↓

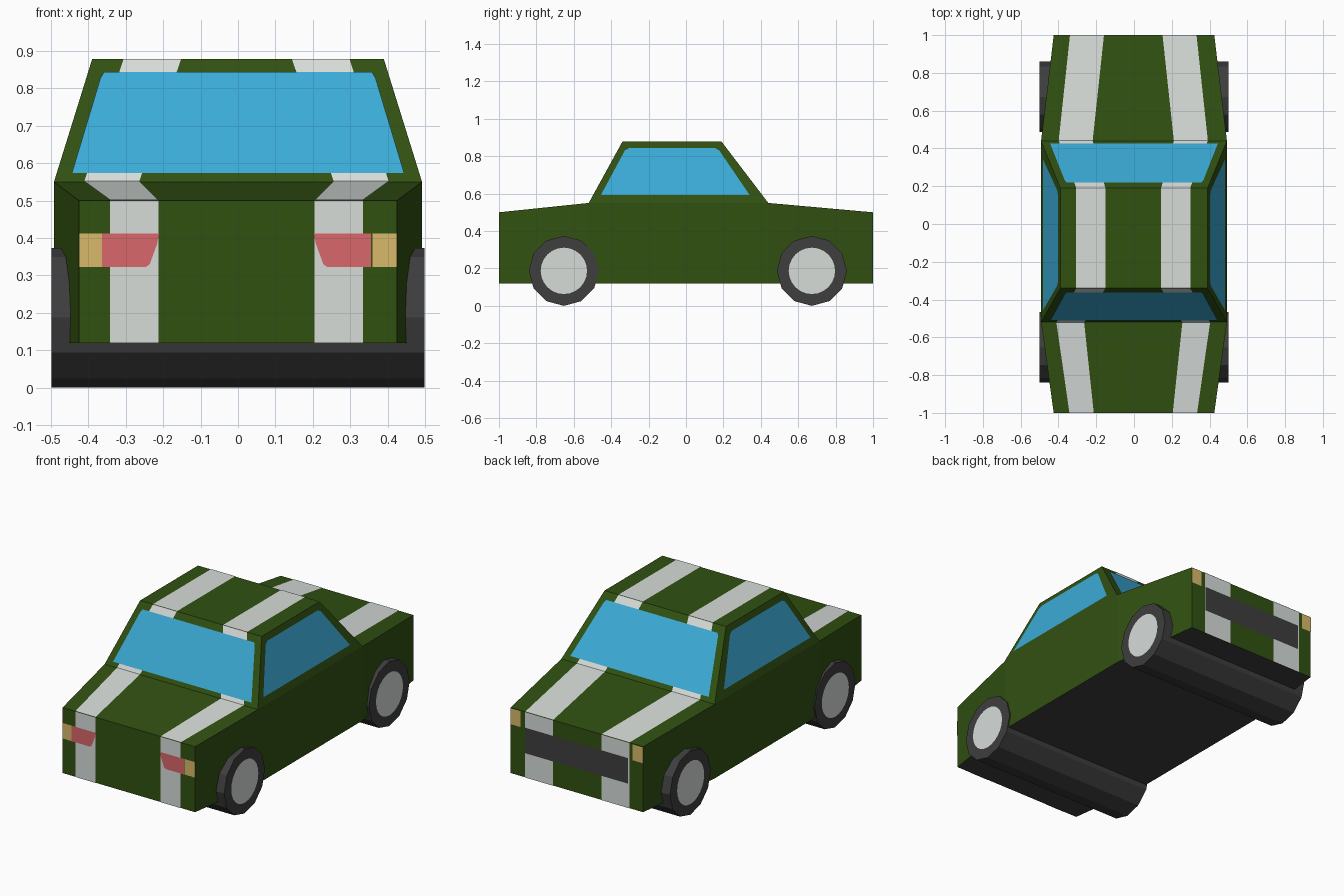
import bpy, bmesh, math
from mathutils import Vector

if "Cube" in bpy.data.objects:
    bpy.data.objects.remove(bpy.data.objects["Cube"])


def material(name, rgb):
    m = bpy.data.materials.new(name)
    lin = [(c / 255 / 12.92) if c < 11 else ((c / 255 + 0.055) / 1.055) ** 2.4 for c in rgb]
    m.diffuse_color = (*lin, 1)
    m.use_nodes = True
    m.node_tree.nodes["Principled BSDF"].inputs["Base Color"].default_value = m.diffuse_color
    return m


GREEN = material("green paint", (49, 81, 17))
WHITE = material("white paint", (215, 220, 217))
BLUE = material("blue glass", (59, 171, 214))
DARK = material("dark rubber", (62, 62, 63))
RED = material("red lamp", (218, 103, 107))
AMBER = material("amber lamp", (217, 186, 107))


def add_object(name, bm, *mats):
    me = bpy.data.meshes.new(name)
    bm.to_mesh(me)
    bm.free()
    for m in mats:
        me.materials.append(m)
    ob = bpy.data.objects.new(name, me)
    bpy.context.collection.objects.link(ob)
    return ob


def plate(name, pts, mat, lift=0.002):
    """Painted panel lying just above the body, facing outwards."""
    pts = [Vector(p) for p in pts]
    n = (pts[1] - pts[0]).cross(pts[2] - pts[0]).normalized()
    if n.dot(sum(pts, Vector()) / len(pts) - Vector((0, -0.05, 0.4))) < 0:
        n = -n
        pts.reverse()
    bm = bmesh.new()
    bm.faces.new([bm.verts.new(p + n * lift) for p in pts])
    add_object(name, bm, mat)


# Body shell: stations along y (y, half width, top z), then the cabin roof
FLOOR, ROOF = 0.12, 0.878
STATIONS = [(-1, 0.425, 0.5), (-0.52, 0.492, 0.55), (0.44, 0.492, 0.55), (1, 0.425, 0.5)]
ROOF_Y = (-0.34, 0.19)
ROOF_W = 0.39
bm = bmesh.new()
rings = [[bm.verts.new(p) for p in ((-w, y, FLOOR), (w, y, FLOOR), (w, y, z), (-w, y, z))]
         for y, w, z in STATIONS]
for i in range(3):
    a, b = rings[i], rings[i + 1]
    for k in range(4):
        if (i, k) != (1, 2):                      # opening under the cabin
            j = (k + 1) % 4
            bm.faces.new((a[k], a[j], b[j], b[k]))
bm.faces.new(rings[0])
bm.faces.new(rings[3])
base = [rings[1][3], rings[1][2], rings[2][2], rings[2][3]]
roof = [bm.verts.new((sx * ROOF_W, y, ROOF))
        for sx, y in ((-1, ROOF_Y[0]), (1, ROOF_Y[0]), (1, ROOF_Y[1]), (-1, ROOF_Y[1]))]
for k in range(4):
    j = (k + 1) % 4
    bm.faces.new((base[k], base[j], roof[j], roof[k]))
bm.faces.new(roof)
bmesh.ops.recalc_face_normals(bm, faces=bm.faces[:])
for f in bm.faces:
    f.material_index = 1 if f.normal.z < -0.9 else 0
add_object("body", bm, GREEN, DARK)


# Racing stripes: (y, z, inner x, outer x) along the body from front to back
STRIPE = [(-1, FLOOR, 0.209, 0.338), (-1, 0.5, 0.209, 0.338), (-0.52, 0.55, 0.26, 0.407),
          (-0.34, ROOF, 0.148, 0.302), (0.19, ROOF, 0.148, 0.302),
          (0.44, 0.55, 0.215, 0.395), (1, 0.5, 0.155, 0.335), (1, FLOOR, 0.155, 0.335)]
SHIFT = -0.004
for side, sx in (("left", -1), ("right", 1)):
    for i, (p, q) in enumerate(zip(STRIPE, STRIPE[1:])):
        plate(f"{side}_stripe_{i + 1}",
              [(sx * p[2] + SHIFT, p[0], p[1]), (sx * p[3] + SHIFT, p[0], p[1]),
               (sx * q[3] + SHIFT, q[0], q[1]), (sx * q[2] + SHIFT, q[0], q[1])], WHITE)

    # Side windows on the sloping cabin sides
    outline = [(-0.455, 0.592), (0.34, 0.592), (0.178, 0.83), (0.155, 0.843),
               (-0.305, 0.843), (-0.327, 0.83)]
    slope = (0.492 - ROOF_W) / (ROOF - 0.55)
    plate(f"{side}_window", [(sx * (0.492 - slope * (z - 0.55)), y, z) for y, z in outline], BLUE)

    # Front lamps
    red = [(0.36, 0.412), (0.207, 0.412), (0.212, 0.385), (0.232, 0.33), (0.243, 0.322), (0.36, 0.322)]
    plate(f"{side}_front_lamp", [(sx * x + SHIFT, -1, z) for x, z in red], RED, 0.004)
    for name, y, z0, z1 in (("front_indicator", -1, 0.322, 0.412), ("rear_lamp", 1, 0.405, 0.497)):
        plate(f"{side}_{name}", [(sx * x, y, z) for x, z in
              ((0.36, z0), (0.425, z0), (0.425, z1), (0.36, z1))], AMBER, 0.003)

# Windscreen and rear window
for name, y0, y1 in (("windscreen", -0.52, -0.34), ("rear_window", 0.44, 0.19)):
    half = [(0.444, 0.572), (0.368, 0.825), (0.358, 0.842)]
    pts = half + [(-x, z) for x, z in reversed(half)]
    plate(name, [(x, y0 + (y1 - y0) * (z - 0.55) / (ROOF - 0.55), z) for x, z in pts], BLUE, 0.004)

# Rear dark panel
plate("rear_panel", [(x, 1, z) for x, z in
      ((-0.33, 0.262), (0.33, 0.262), (0.33, 0.41), (-0.33, 0.41))], DARK, 0.004)


# Wheels: one full-width roller per axle, with a pale hubcap at each end
def disc(y, x, r, n):
    return [(x, y + r * math.sin(2 * math.pi * i / n), 0.187 + r * math.cos(2 * math.pi * i / n))
            for i in range(n)]


for name, y in (("front", -0.653), ("rear", 0.673)):
    bm = bmesh.new()
    a, b = ([bm.verts.new(p) for p in disc(y, x, 0.187, 12)] for x in (-0.499, 0.499))
    for i in range(12):
        j = (i + 1) % 12
        bm.faces.new((a[i], a[j], b[j], b[i]))
    bm.faces.new(a)
    bm.faces.new(b)
    bmesh.ops.recalc_face_normals(bm, faces=bm.faces[:])
    add_object(f"{name}_wheels", bm, DARK)
    for side, sx in (("left", -1), ("right", 1)):
        plate(f"{name}_{side}_hubcap", disc(y, sx * 0.499, 0.124, 24), WHITE)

↑

ACTIVITY —
Read through the entries and copy every line that includes "faces".

YOUR SOLUTION —
    bm.faces.new([bm.verts.new(p + n * lift) for p in pts])
            bm.faces.new((a[k], a[j], b[j], b[k]))
bm.faces.new(rings[0])
bm.faces.new(rings[3])
    bm.faces.new((base[k], base[j], roof[j], roof[k]))
bm.faces.new(roof)
bmesh.ops.recalc_face_normals(bm, faces=bm.faces[:])
for f in bm.faces:
        bm.faces.new((a[i], a[j], b[j], b[i]))
    bm.faces.new(a)
    bm.faces.new(b)
    bmesh.ops.recalc_face_normals(bm, faces=bm.faces[:])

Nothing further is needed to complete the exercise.